*** Supplied data Section Begins ***

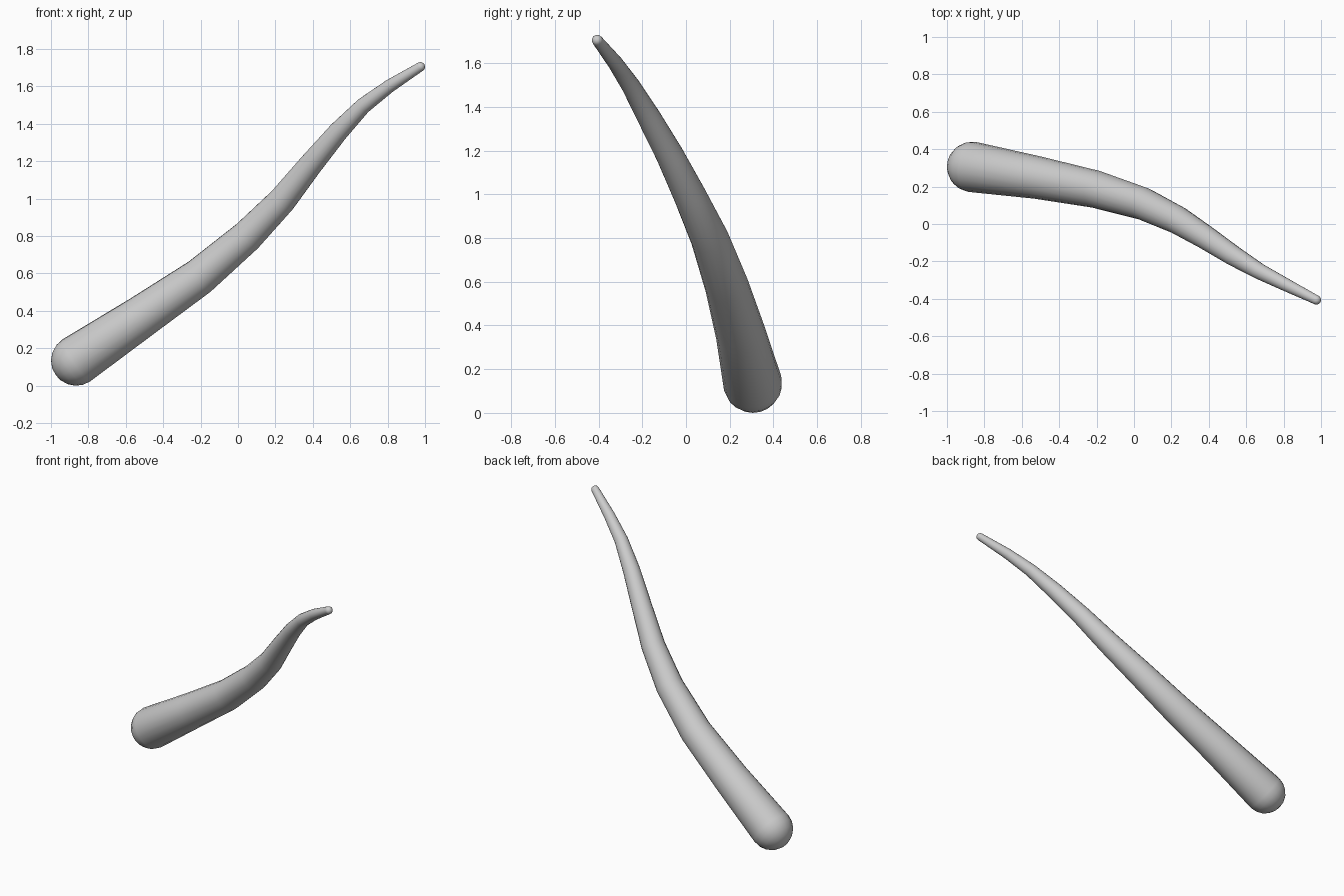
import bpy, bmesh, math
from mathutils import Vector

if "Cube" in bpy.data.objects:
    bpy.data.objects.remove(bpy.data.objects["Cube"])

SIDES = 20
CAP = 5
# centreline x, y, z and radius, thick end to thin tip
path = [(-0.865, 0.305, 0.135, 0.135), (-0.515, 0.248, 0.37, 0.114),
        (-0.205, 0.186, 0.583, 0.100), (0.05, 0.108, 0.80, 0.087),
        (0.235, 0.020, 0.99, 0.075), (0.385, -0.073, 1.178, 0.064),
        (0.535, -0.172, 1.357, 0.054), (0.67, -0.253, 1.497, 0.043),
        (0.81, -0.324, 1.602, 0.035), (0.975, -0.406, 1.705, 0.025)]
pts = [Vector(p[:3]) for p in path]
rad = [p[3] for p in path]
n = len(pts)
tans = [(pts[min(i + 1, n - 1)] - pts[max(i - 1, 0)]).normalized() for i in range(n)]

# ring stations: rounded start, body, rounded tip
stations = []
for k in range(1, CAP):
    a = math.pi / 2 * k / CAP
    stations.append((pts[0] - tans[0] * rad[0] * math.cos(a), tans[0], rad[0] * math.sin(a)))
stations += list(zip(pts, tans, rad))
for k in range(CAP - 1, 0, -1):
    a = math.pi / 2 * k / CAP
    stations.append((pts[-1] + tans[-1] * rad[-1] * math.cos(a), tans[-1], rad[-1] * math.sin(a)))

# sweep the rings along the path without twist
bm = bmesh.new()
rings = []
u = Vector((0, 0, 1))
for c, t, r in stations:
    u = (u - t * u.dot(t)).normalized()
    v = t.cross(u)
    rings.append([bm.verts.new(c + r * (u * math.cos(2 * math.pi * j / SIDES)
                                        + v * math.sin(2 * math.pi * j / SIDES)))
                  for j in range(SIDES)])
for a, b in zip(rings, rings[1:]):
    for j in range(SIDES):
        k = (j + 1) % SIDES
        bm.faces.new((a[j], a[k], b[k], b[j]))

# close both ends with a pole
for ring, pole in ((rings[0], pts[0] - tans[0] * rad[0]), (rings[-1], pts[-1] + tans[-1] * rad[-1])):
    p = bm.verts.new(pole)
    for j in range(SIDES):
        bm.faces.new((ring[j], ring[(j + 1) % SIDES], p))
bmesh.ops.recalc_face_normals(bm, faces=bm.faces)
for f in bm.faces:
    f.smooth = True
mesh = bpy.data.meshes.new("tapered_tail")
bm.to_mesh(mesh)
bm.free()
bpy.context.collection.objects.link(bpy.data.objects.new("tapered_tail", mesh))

*** Supplied data Section Ends ***

The required output is the exact lines from the opening line of the entries through the line with "(0.81, -0.324, 1.602, 0.035), (0.975, -0.406, 1.705, 0.025)]", inclusive, without pictures.

_Problem solution_
import bpy, bmesh, math
from mathutils import Vector

if "Cube" in bpy.data.objects:
    bpy.data.objects.remove(bpy.data.objects["Cube"])

SIDES = 20
CAP = 5
# centreline x, y, z and radius, thick end to thin tip
path = [(-0.865, 0.305, 0.135, 0.135), (-0.515, 0.248, 0.37, 0.114),
        (-0.205, 0.186, 0.583, 0.100), (0.05, 0.108, 0.80, 0.087),
        (0.235, 0.020, 0.99, 0.075), (0.385, -0.073, 1.178, 0.064),
        (0.535, -0.172, 1.357, 0.054), (0.67, -0.253, 1.497, 0.043),
        (0.81, -0.324, 1.602, 0.035), (0.975, -0.406, 1.705, 0.025)]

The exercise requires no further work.